[œ̃ fχɥi t͡sipɪk̚ dœ sɛt‿ẽɪ̃kõʊ̃pɛtãːs e dœ sɛt͡siʁɛspõʊ̃sabilite, se lkʊ͡uʁ̞ sœɡõʊ̃da͡ɛʁ̞ pyblɪk. tu t‿ɑ ete ẽɪ̃pχɔvize dœ skoːte - lɛ pχɔɡʁam, lɛ manɥɛl, lɛ pχɔfɛsɑœ̯ʁ̞. l‿ʌpʰinjõʊ̃ ʁeklɑːmɛ ɜ̃ kʊ͡uʁ sœɡõʊ̃da͡ɛʁ̞ pyblɪk. õʊ̃ lɥi ʌ vãd͡zy let͡sikɛt̚, mɛ let͡sikɛ ͜ tetɛ kɔle sʏn butɛj vɪd. lœ mal vjẽɪ̃ nõʊ̃ pɔ dla mɔva͡ɛz fwa, mɛ d͡zy mãŋ dœ lysid͡zite e d͡zy pɔʁt‿a fo. lœ mal vjẽɪ̃ dœ sœ kõʊ̃ ͜ na vuly ʒwe sʏʁ̞ dø tablo, sã ʒamɛ s‿avwe k‿õʊ̃ ʒwɛ - d‿ʏn pɑɔ̯ʁ̞, soːve lœ kʊ͡uʁ̞ sœɡõʊ̃da͡ɛʁ̞ pχive, kõʊ̃sidɛʁe ã pχat͡sɪk̚ kɔm la ʁezɛʁv nasjɔnal dɛ vɔkasjõʊ̃ sasɛʁdɔtal - d‿oʊ̃tχœ pɑɔ̯ʁ̞, sat͡si̥sfa͡ɛʁ̞ l‿ʌpʰinjõʊ̃ pyblɪk. lœ depaχtœmã sɛ ͜ tɔkype efikasmã d͡zy plã ẽɪ̃st͡sit͡sy̥sjɔnɛl - lɛ kɔlaɪ̯ʒ klasɪk pχive - ɪl‿a ɛskamɔte lœ plã akademɪk - lœ kʊ͡uʁ sœɡõʊ̃da͡ɛʁ̞ pyblɪk. la sʌlysjõʊ̃ viʁɪl, isi, ɛɡziʒɛ kœ lõʊ̃ d͡zɪstẽɪ̃ɡɑ - vwaje mwa sɛ ͜ tẽɪ̃paχfɛ d͡zy sʏbʒõʊ̃kt͡sɪf, kɔm ɪl ɑ ɡʁã ͜ ta͡ɛʁ̞. saly, ẽɪ̃paʁfɛ d͡zy sʏbʒõʊ̃kt͡sɪf - ʏn fwa pʊχ tʊt pʊχ sɛ døː plã.]
- "Antériorisation de /a/". Principales caractéristiques phonétiques du français québécois. CIRAL. Retrieved 30 August 2013.
- Oral articulation of nasal vowel in French
- Mielke, Jeff (2011). "An articulatory study of rhotic vowels in Canadian French." Proceedings of the Canadian Acoustical Association, Quebec.
- "Affaiblissement de /ʒ/ et de /ʃ/". Principales caractéristiques phonétiques du français québécois. CIRAL. Retrieved 30 August 2013.
- Ostiguy & Tousignant (2008:59–61)
- Ostiguy & Tousignant (2008:58–59)

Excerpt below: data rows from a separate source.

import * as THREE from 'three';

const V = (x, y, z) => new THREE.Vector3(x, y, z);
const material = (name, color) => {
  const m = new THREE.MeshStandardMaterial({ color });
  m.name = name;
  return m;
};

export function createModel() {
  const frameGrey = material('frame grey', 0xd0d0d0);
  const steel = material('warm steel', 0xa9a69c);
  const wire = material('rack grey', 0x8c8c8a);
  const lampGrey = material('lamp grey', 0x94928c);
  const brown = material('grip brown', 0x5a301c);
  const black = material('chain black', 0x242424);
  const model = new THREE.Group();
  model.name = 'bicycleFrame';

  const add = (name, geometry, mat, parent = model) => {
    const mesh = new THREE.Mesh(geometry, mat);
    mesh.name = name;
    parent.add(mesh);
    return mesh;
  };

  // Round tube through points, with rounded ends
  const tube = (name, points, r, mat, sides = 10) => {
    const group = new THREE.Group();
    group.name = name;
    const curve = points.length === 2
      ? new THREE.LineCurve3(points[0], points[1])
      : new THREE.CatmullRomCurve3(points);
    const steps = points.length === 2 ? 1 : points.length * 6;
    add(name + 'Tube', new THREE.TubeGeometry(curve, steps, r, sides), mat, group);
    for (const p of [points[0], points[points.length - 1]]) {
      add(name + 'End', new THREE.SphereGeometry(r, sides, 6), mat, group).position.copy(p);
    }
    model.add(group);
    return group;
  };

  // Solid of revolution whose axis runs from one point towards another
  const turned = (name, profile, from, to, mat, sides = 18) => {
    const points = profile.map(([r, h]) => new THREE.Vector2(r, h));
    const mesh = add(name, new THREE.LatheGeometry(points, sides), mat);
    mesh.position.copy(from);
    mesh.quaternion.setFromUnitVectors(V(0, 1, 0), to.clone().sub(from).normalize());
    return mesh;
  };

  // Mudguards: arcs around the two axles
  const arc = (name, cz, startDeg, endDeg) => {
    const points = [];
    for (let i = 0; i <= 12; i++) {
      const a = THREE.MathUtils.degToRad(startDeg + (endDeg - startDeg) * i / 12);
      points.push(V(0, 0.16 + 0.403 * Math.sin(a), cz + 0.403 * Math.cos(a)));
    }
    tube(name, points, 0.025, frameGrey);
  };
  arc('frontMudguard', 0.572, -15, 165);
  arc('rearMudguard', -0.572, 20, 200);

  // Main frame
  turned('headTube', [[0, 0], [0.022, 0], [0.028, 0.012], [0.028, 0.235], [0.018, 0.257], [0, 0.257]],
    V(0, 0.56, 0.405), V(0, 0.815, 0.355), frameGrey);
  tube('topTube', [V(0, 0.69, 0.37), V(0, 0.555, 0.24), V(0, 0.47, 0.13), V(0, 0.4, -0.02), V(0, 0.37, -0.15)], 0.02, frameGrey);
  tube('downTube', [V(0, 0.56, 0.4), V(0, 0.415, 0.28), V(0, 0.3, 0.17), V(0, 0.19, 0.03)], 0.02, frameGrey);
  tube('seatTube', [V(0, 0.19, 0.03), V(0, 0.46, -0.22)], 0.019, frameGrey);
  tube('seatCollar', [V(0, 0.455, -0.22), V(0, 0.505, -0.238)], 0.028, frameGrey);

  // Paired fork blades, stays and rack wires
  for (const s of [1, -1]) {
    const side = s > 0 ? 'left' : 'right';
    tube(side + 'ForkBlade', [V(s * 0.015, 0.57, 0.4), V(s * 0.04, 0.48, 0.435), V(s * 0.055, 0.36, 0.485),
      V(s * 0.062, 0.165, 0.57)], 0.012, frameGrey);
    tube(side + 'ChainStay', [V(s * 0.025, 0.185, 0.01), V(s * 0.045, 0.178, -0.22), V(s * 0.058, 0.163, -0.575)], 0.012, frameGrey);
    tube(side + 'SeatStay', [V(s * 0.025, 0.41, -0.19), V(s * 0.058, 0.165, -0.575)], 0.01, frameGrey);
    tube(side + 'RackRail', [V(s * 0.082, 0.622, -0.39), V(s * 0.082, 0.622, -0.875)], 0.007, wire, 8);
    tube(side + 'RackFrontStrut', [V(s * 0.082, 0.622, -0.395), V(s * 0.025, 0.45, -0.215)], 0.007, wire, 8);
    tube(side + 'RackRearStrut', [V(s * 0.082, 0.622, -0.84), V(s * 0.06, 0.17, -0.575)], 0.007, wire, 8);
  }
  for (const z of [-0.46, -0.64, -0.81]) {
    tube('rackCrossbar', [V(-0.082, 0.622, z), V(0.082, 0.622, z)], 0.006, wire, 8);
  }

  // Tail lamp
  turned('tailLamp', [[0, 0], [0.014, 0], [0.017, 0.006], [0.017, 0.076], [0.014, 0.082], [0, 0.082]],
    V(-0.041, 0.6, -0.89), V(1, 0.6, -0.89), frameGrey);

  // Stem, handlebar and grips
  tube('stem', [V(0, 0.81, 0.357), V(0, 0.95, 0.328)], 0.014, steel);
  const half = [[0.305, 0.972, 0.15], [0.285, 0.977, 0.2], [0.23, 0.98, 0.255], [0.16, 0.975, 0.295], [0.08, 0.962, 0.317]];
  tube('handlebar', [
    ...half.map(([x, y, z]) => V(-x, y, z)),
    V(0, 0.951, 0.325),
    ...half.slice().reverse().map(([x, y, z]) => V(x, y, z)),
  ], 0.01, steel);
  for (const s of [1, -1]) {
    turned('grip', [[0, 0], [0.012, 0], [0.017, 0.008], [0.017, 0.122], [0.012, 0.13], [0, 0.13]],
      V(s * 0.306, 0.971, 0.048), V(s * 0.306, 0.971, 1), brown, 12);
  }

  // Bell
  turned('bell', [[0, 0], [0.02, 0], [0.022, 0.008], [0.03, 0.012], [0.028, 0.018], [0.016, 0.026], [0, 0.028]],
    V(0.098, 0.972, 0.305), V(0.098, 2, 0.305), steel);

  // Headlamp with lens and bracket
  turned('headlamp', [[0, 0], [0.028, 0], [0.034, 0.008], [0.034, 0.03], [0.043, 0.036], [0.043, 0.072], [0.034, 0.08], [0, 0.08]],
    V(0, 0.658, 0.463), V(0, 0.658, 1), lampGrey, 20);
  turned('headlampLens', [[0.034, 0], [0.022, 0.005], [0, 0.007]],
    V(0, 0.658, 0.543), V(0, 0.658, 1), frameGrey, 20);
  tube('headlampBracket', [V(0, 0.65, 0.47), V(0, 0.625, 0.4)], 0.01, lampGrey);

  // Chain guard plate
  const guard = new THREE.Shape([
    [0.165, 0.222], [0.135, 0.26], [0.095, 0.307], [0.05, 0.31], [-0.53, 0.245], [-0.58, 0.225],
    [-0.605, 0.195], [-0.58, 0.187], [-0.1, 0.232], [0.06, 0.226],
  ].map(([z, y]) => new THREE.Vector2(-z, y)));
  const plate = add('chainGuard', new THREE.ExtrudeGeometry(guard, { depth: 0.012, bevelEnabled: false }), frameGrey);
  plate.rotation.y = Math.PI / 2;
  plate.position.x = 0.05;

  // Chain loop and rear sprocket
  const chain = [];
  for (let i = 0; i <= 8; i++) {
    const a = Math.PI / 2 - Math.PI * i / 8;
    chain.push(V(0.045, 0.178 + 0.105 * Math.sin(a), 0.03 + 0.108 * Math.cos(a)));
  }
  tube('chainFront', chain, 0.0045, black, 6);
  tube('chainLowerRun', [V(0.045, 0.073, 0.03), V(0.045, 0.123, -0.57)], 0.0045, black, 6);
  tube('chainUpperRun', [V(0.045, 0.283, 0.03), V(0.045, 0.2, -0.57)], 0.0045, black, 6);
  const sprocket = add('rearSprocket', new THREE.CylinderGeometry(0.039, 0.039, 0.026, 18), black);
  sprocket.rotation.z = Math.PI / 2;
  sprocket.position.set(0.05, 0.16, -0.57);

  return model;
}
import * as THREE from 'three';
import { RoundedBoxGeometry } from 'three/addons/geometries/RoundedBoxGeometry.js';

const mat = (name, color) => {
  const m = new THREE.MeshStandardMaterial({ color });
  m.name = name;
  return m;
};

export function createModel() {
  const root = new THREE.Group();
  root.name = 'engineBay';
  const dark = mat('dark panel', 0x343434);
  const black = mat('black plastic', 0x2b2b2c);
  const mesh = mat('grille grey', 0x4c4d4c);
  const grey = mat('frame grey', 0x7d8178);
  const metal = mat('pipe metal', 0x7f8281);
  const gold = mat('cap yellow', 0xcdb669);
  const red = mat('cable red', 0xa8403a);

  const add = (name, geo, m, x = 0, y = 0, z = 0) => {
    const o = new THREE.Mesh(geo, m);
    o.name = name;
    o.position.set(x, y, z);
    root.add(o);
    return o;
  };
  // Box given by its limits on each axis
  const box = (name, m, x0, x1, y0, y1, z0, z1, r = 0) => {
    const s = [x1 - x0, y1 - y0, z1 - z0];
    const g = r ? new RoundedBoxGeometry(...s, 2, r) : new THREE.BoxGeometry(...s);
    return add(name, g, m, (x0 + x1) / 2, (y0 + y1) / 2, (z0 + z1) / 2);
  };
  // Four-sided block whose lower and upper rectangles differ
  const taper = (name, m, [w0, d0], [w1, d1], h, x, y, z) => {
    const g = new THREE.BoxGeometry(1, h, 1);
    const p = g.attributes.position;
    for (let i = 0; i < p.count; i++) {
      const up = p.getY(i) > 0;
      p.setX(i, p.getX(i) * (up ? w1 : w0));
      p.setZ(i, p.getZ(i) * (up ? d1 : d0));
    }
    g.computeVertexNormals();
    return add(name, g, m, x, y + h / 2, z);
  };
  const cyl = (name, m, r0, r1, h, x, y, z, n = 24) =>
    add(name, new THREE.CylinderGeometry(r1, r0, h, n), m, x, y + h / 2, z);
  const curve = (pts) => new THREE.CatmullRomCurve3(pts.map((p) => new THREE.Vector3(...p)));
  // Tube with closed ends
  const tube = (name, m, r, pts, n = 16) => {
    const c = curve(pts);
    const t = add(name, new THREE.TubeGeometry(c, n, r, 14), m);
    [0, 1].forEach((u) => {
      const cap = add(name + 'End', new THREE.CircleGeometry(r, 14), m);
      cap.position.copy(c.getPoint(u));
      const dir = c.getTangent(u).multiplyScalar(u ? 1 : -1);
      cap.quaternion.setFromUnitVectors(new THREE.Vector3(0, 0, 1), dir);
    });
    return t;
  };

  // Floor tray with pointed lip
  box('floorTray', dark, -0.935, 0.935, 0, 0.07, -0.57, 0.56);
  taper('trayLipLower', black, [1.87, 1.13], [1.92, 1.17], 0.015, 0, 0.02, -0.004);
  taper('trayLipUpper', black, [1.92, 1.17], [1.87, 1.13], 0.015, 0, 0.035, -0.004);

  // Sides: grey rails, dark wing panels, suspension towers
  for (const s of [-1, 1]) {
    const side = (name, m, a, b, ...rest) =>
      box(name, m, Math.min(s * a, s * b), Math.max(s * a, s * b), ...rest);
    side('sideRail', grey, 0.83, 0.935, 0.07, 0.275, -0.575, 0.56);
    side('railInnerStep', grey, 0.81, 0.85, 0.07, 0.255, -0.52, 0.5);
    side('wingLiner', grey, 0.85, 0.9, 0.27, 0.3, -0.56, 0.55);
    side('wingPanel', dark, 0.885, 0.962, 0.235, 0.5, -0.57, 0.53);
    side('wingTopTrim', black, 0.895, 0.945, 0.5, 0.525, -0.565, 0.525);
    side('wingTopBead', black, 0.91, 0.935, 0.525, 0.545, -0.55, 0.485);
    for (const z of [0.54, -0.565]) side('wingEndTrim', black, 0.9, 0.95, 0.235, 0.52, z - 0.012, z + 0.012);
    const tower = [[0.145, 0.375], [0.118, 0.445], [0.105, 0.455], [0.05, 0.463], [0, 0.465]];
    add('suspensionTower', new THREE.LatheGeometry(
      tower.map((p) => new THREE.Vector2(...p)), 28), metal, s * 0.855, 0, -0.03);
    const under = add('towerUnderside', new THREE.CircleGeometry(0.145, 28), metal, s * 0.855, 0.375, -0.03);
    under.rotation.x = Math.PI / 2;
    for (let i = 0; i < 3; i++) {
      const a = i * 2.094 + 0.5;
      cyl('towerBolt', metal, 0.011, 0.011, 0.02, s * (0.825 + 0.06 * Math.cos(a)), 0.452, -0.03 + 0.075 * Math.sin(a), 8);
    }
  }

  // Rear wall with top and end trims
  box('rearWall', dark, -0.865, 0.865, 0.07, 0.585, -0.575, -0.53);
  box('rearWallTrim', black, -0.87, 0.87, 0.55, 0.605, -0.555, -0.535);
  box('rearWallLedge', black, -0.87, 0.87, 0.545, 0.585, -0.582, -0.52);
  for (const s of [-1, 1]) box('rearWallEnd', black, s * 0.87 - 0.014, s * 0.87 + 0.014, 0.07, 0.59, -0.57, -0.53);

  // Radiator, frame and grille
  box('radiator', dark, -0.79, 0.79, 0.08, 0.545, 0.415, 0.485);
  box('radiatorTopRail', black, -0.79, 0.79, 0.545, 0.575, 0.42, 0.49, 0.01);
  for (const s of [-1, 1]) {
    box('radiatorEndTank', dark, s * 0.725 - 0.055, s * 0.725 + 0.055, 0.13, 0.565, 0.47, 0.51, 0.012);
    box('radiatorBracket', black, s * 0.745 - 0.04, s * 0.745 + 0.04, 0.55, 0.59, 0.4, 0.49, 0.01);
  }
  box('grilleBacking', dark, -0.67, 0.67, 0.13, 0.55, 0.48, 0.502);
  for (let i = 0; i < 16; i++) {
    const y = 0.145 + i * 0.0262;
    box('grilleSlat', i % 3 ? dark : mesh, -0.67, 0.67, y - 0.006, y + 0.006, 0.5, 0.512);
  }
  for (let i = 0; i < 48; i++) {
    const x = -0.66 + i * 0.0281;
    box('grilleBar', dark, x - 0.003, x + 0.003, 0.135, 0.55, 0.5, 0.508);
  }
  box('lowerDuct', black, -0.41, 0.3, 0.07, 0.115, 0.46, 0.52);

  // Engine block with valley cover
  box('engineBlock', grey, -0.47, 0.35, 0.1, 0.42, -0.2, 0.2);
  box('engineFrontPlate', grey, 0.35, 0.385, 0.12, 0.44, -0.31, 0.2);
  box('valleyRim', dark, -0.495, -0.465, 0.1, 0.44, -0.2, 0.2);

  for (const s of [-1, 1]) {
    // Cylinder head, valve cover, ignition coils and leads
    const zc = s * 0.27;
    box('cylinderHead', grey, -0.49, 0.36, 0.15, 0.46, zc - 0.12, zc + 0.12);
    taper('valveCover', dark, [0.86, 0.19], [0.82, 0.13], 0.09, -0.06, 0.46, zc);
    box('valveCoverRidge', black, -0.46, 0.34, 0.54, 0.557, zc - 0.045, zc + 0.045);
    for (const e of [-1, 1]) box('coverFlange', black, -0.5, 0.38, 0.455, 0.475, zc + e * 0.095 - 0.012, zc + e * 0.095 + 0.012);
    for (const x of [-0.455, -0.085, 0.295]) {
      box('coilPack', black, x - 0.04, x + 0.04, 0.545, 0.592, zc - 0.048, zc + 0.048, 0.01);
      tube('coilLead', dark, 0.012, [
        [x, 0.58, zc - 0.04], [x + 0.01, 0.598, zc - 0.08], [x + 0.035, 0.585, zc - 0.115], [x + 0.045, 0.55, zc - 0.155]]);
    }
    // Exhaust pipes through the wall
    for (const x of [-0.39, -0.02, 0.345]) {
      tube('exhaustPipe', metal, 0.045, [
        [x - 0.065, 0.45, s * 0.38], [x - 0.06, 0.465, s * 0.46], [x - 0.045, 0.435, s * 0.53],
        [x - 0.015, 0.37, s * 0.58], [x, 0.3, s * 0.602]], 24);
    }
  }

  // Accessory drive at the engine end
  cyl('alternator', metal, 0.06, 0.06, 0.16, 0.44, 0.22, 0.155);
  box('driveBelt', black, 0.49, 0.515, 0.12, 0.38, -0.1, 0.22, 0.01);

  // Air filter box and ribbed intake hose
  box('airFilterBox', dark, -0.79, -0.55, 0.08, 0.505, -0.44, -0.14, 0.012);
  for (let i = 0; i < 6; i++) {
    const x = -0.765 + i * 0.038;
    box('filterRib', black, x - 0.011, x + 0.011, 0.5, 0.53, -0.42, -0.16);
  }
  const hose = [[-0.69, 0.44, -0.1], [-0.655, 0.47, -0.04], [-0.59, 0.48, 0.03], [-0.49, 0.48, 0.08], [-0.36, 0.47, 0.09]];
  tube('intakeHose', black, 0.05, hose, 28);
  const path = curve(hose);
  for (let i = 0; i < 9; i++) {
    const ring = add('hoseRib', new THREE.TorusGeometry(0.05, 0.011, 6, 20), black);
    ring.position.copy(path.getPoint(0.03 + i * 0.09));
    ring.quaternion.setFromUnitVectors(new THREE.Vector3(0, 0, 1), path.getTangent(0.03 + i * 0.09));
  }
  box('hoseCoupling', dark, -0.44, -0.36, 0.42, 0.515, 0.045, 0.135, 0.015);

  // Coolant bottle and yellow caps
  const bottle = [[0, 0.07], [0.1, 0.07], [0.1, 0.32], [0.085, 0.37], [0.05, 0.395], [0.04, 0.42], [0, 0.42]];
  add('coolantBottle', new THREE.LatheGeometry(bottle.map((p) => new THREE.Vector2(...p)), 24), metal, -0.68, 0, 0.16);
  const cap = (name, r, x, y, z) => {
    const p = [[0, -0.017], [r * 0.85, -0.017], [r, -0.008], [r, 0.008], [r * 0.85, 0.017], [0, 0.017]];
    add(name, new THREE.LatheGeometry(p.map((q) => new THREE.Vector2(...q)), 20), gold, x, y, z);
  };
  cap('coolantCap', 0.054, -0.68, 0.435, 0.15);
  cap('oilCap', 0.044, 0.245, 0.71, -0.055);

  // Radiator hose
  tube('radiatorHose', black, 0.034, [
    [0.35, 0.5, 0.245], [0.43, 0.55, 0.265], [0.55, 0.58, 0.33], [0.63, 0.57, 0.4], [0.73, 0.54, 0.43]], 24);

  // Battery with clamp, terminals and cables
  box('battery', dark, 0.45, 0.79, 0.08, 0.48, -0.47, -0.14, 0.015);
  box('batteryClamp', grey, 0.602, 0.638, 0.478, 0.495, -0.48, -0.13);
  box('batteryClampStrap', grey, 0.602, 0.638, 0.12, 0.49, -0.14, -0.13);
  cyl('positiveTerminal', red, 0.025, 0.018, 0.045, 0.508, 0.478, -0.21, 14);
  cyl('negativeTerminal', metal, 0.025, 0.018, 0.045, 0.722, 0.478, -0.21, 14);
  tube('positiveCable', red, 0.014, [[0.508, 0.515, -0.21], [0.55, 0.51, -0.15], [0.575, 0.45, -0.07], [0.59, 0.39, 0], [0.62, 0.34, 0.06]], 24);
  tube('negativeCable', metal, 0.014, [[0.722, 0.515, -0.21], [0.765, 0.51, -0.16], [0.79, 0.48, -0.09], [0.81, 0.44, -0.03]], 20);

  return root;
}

- Ostiguy & Tousignant (2008:139–145)
- Ostiguy & Tousignant (2008:125–130)
- Desbiens, Jean-Paul. "Les insolences du Frère Untel".
- Dumas, Denis (1987), Nos Façons de Parler: les Prononciations en Français Québécois, Sillery, Quebec: Presses de l'Université du Québec, ISBN 2-7605-0445-X
- Ostiguy, Luc; Tousignant, Claude (2008), Les prononciations du français québécois, Montréal: Guérin universitaire
- Walker, Douglas (1984), The Pronunciation of Canadian French, Ottawa: University of Ottawa Press, ISBN 0-7766-4500-5